= TASK BRIEF =
An exact copy of the lines from the one containing "trunk.position.z = -0.015;" to the end of the records below is required, and nothing else.

____________

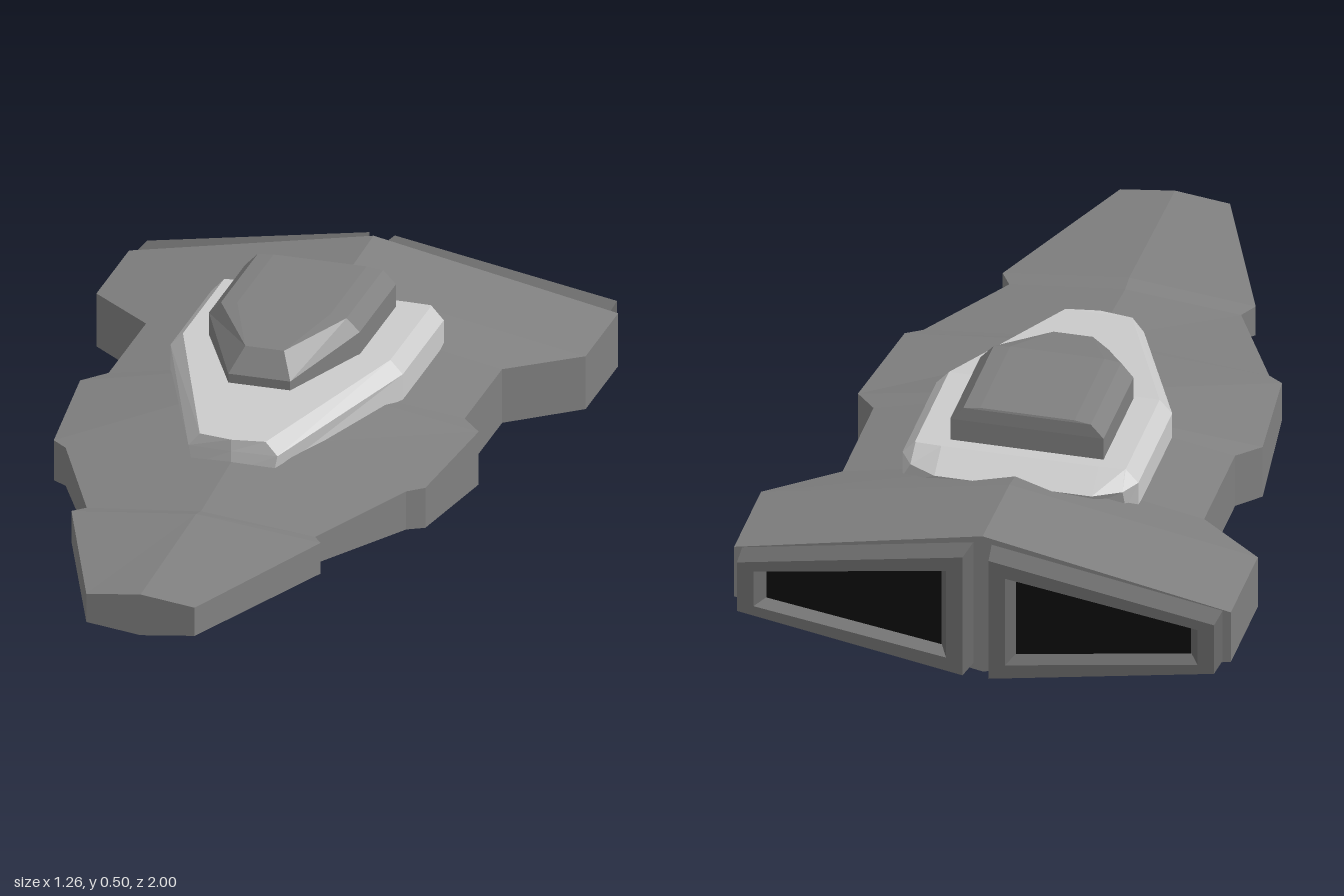
import * as THREE from 'three';

const paint = (color) => new THREE.MeshStandardMaterial({ color, flatShading: true });

// Skin a list of equal-length rings; both ends are closed by ladders of quads.
// Faces are turned outward using the signed volume of the closed solid.
function loft(name, rings, material) {
  const n = rings[0].length;
  const tris = [];
  const tri = (a, b, c) => {
    const u = new THREE.Vector3().subVectors(b, a);
    const v = new THREE.Vector3().subVectors(c, a);
    if (u.cross(v).length() > 1e-7) tris.push([a, b, c]);
  };
  const quad = (a, b, c, d) => { tri(a, b, c); tri(a, c, d); };
  const pts = rings.map((r) => r.map((p) => new THREE.Vector3(...p)));
  for (let k = 0; k + 1 < pts.length; k++) {
    for (let i = 0; i < n; i++) {
      const j = (i + 1) % n;
      quad(pts[k][i], pts[k][j], pts[k + 1][j], pts[k + 1][i]);
    }
  }
  const cap = (r, flip) => {
    for (let i = 0; i + 1 < n / 2; i++) {
      const q = [r[i], r[i + 1], r[n - 2 - i], r[n - 1 - i]];
      quad(...(flip ? q.reverse() : q));
    }
  };
  cap(pts[0], true);
  cap(pts[pts.length - 1], false);

  let volume = 0;
  for (const [a, b, c] of tris) volume += a.dot(new THREE.Vector3().crossVectors(b, c));
  if (volume < 0) tris.forEach((t) => t.reverse());
  const geometry = new THREE.BufferGeometry().setFromPoints(tris.flat());
  geometry.computeVertexNormals();
  const mesh = new THREE.Mesh(geometry, material);
  mesh.name = name;
  return mesh;
}

// Close a half outline by mirroring it across x = 0
const mirrorX = (half) => [...half, ...half.map(([x, y, z]) => [-x, y, z]).reverse()];

export function createModel() {
  const group = new THREE.Group();
  group.name = 'spaceship';
  const grey = paint(0x808080);
  const light = paint(0xcccccc);
  const dark = paint(0x6a6a6a);
  const black = paint(0x0c0c0c);

  // Hull: z, half width, ridge top, edge top, edge bottom, keel
  const stations = [
    [1.0, 0.14, 0.25, 0.233, 0.157, 0.14],
    [0.54, 0.322, 0.27, 0.235, 0.152, 0.118],
    [0.5, 0.295, 0.26, 0.23, 0.158, 0.129],
    [0.21, 0.44, 0.29, 0.248, 0.145, 0.102],
    [0.18, 0.48, 0.297, 0.25, 0.142, 0.09],
    [-0.15, 0.515, 0.35, 0.265, 0.122, 0.035],
    [-0.21, 0.46, 0.352, 0.267, 0.122, 0.035],
    [-0.52, 0.46, 0.355, 0.267, 0.122, 0.035],
    [-0.66, 0.632, 0.38, 0.265, 0.122, 0.02],
    [-0.93, 0.632, 0.39, 0.265, 0.122, 0],
  ];
  group.add(loft('hull', stations.map(([z, w, top, et, eb, keel]) =>
    mirrorX([[0, top, z], [w, et, z], [w, eb, z], [0, keel, z]])), grey));

  // Raised deck: bottom, widest and top outlines, nose to tail
  group.add(loft('deck', [
    [[0, 0.26, 0.25], [0.105, 0.26, 0.235], [0.3, 0.295, -0.21], [0.3, 0.295, -0.55],
      [0.27, 0.295, -0.56], [0.2, 0.3, -0.56], [0, 0.3, -0.56]],
    [[0, 0.315, 0.25], [0.115, 0.31, 0.235], [0.3, 0.365, -0.21], [0.3, 0.365, -0.55],
      [0.27, 0.357, -0.59], [0.2, 0.355, -0.625], [0, 0.355, -0.625]],
    [[0, 0.346, 0.25], [0.085, 0.346, 0.237], [0.268, 0.4, -0.21], [0.268, 0.4, -0.55],
      [0.266, 0.4, -0.553], [0.2, 0.4, -0.555], [0, 0.4, -0.555]],
  ].map(mirrorX), light));

  // Cockpit block with chamfered roof and sloping front
  const cockpit = loft('cockpit', [
    [[0.08, 0.365, -0.012], [0.195, 0.385, -0.22], [0.195, 0.385, -0.52]],
    [[0.08, 0.4, -0.012], [0.195, 0.46, -0.22], [0.195, 0.46, -0.52]],
    [[0.05, 0.46, -0.057], [0.162, 0.495, -0.215], [0.162, 0.495, -0.518]],
    [[0.05, 0.46, -0.057], [0.12, 0.5, -0.215], [0.12, 0.5, -0.516]],
  ].map(mirrorX), grey);
  cockpit.position.x = -0.009;
  group.add(cockpit);

  // Twin engines: tapered frames with a bevelled recess and a black outlet
  const MID = 0.195;
  for (const side of [1, -1]) {
    const engine = new THREE.Group();
    engine.name = side > 0 ? 'leftEngine' : 'rightEngine';
    // Tapered outline: inner x and half height, outer x and half height
    const ring = (xi, hi, xo, ho, z) => [
      [side * xi, MID + hi, z], [side * xo, MID + ho, z],
      [side * xo, MID - ho, z], [side * xi, MID - hi, z]];
    engine.add(loft('engineFrame', [
      ring(0.022, 0.175, 0.612, 0.072, -0.92),
      ring(0.033, 0.17, 0.607, 0.07, -1),
      ring(0.075, 0.125, 0.565, 0.05, -1),
      ring(0.095, 0.108, 0.54, 0.04, -0.965),
    ], dark));
    engine.add(loft('engineOutlet', [
      ring(0.095, 0.108, 0.54, 0.04, -0.95),
      ring(0.095, 0.108, 0.54, 0.04, -0.968),
    ], black));
    group.add(engine);
  }
  return group;
}
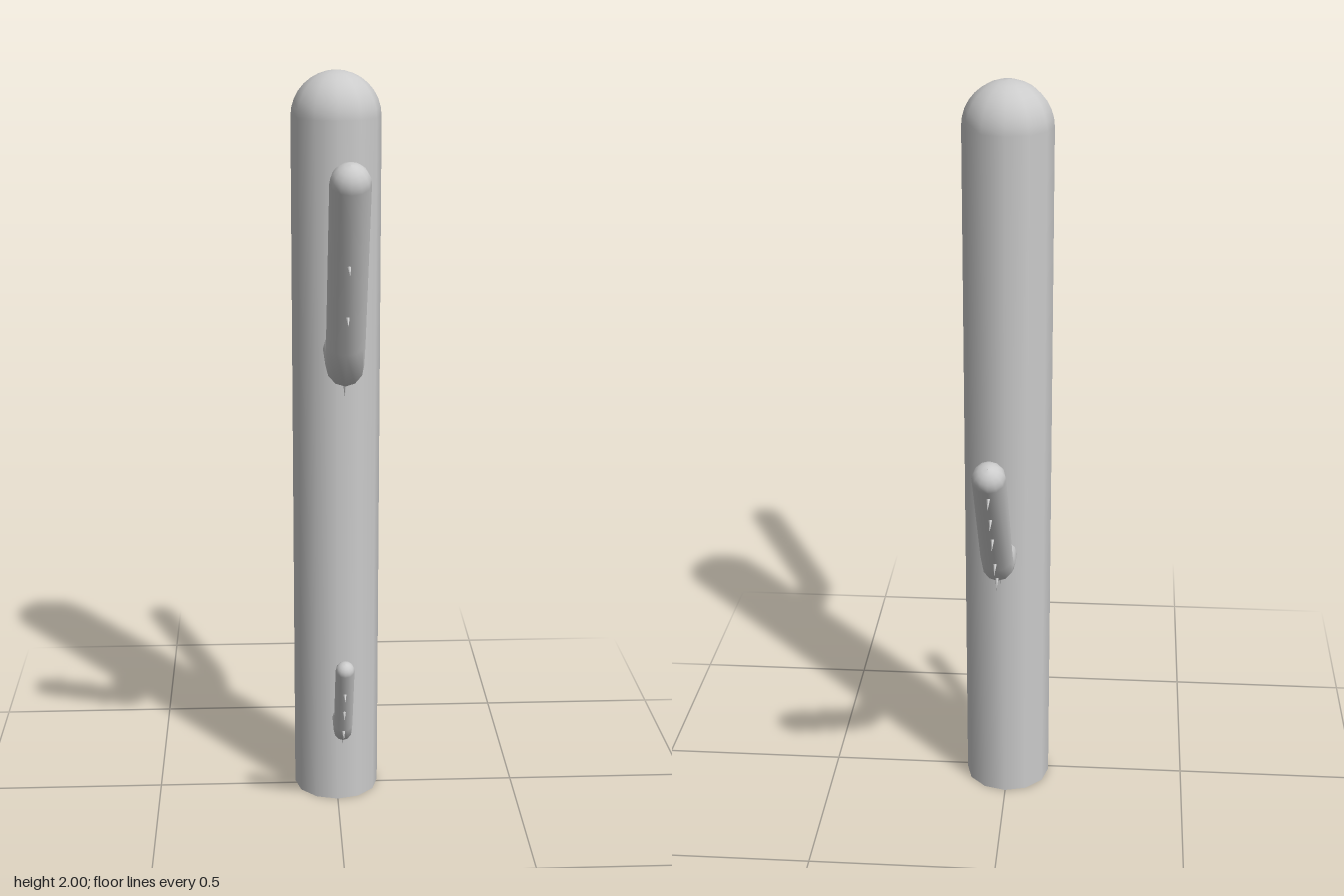
import * as THREE from 'three';
import { mergeVertices } from 'three/addons/utils/BufferGeometryUtils.js';

const SIDES = 12;
const ARM_X = 0.01;
const grey = new THREE.MeshStandardMaterial({ color: 0xcccccc });
const greyOpen = new THREE.MeshStandardMaterial({ color: 0xcccccc, side: THREE.DoubleSide });

// Arms: path as [z, y]; thorns as distances along the path on the upper and lower side
const ARMS = [
  { name: 'upperFrontArm', radius: 0.049, thorn: 0.042,
    path: [[0.05, 1.297], [0.265, 1.297], [0.31, 1.366], [0.522, 1.788]],
    upper: [0.14, 0.366, 0.49, 0.686], lower: [0.111, 0.211, 0.412, 0.565] },
  { name: 'backArm', radius: 0.042, thorn: 0.04,
    path: [[-0.08, 0.75], [-0.167, 0.75], [-0.241, 0.777], [-0.289, 0.825], [-0.517, 1.147]],
    upper: [0.1, 0.324, 0.429, 0.542], lower: [0.08, 0.175, 0.265, 0.396, 0.497, 0.6] },
  { name: 'lowerFrontArm', radius: 0.025, thorn: 0.034,
    path: [[0.05, 0.25], [0.178, 0.25], [0.2, 0.28], [0.3, 0.48]],
    upper: [0.085, 0.223, 0.33], lower: [0.115, 0.163, 0.243, 0.317] },
];

// Normal of a direction within the arm's vertical plane
const sideways = (t) => new THREE.Vector3(0, t.z, -t.y);

// Bent tube with mitred corners and a rounded tip
function armGeometry(points, radius) {
  const rings = [];
  const dirs = points.slice(1).map((p, i) => p.clone().sub(points[i]).normalize());
  const last = dirs.length;
  points.forEach((p, i) => {
    const before = dirs[Math.max(i - 1, 0)];
    const t = before.clone().add(dirs[Math.min(i, last - 1)]).normalize();
    rings.push({ c: p, n: sideways(t), r: radius, stretch: 1 / t.dot(before) });
  });
  const tipDir = dirs[last - 1];
  for (let k = 1; k <= 5; k++) {
    const a = (k / 5) * Math.PI / 2;
    rings.push({
      c: points[last].clone().addScaledVector(tipDir, radius * Math.sin(a)),
      n: sideways(tipDir), r: Math.max(radius * Math.cos(a), 1e-4), stretch: 1,
    });
  }
  const pos = [], index = [];
  rings.forEach(({ c, n, r, stretch }, i) => {
    for (let j = 0; j < SIDES; j++) {
      const a = (j / SIDES) * Math.PI * 2;
      const s = Math.sin(a) * r * stretch;
      pos.push(c.x + Math.cos(a) * r, c.y + n.y * s, c.z + n.z * s);
      if (i === rings.length - 1) continue;
      const p = i * SIDES + j, q = i * SIDES + (j + 1) % SIDES;
      index.push(p, q, p + SIDES, q, q + SIDES, p + SIDES);
    }
  });
  const g = new THREE.BufferGeometry();
  g.setAttribute('position', new THREE.Float32BufferAttribute(pos, 3));
  g.setIndex(index);
  g.computeVertexNormals();
  return g;
}

// Position and direction at a distance along the path
function along(points, distance) {
  for (let i = 0; i < points.length - 1; i++) {
    const step = points[i + 1].clone().sub(points[i]);
    const length = step.length();
    if (distance <= length || i === points.length - 2) {
      const t = step.divideScalar(length);
      return { p: points[i].clone().addScaledVector(t, distance), t };
    }
    distance -= length;
  }
}

function buildArm({ name, radius, thorn, path, upper, lower }) {
  const group = new THREE.Group();
  group.name = name;
  const points = path.map(([z, y]) => new THREE.Vector3(ARM_X, y, z));
  const limb = new THREE.Mesh(armGeometry(points, radius), grey);
  limb.name = 'limb';
  group.add(limb);

  const cone = new THREE.ConeGeometry(0.006, thorn, 6);
  cone.translate(0, thorn / 2 - 0.008, 0);
  const facing = Math.sign(path[path.length - 1][0]);
  for (const [list, side] of [[upper, facing], [lower, -facing]]) {
    for (const d of list) {
      const { p, t } = along(points, d);
      const n = sideways(t).multiplyScalar(side);
      const spike = new THREE.Mesh(cone, grey);
      spike.name = 'thorn';
      spike.position.copy(p).addScaledVector(n, radius);
      spike.quaternion.setFromUnitVectors(new THREE.Vector3(0, 1, 0), n);
      group.add(spike);
    }
  }
  return group;
}

export function createModel() {
  const model = new THREE.Group();
  model.name = 'cactus';

  // Trunk: open at the bottom, domed on top
  const R = 0.117, H = 2;
  const profile = [new THREE.Vector2(R, 0)];
  for (let k = 0; k <= 8; k++) {
    const a = (k / 8) * Math.PI / 2;
    profile.push(new THREE.Vector2(k === 8 ? 0 : R * Math.cos(a), H - R + R * Math.sin(a)));
  }
  const trunkGeometry = new THREE.LatheGeometry(profile, SIDES);
  trunkGeometry.deleteAttribute('uv');
  const trunk = new THREE.Mesh(mergeVertices(trunkGeometry), greyOpen);
  trunk.name = 'trunk';
  trunk.position.z = -0.015;
  model.add(trunk);

  ARMS.forEach((arm) => model.add(buildArm(arm)));
  return model;
}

____________

= WRITTEN SOLUTION =
  trunk.position.z = -0.015;
  model.add(trunk);

  ARMS.forEach((arm) => model.add(buildArm(arm)));
  return model;
}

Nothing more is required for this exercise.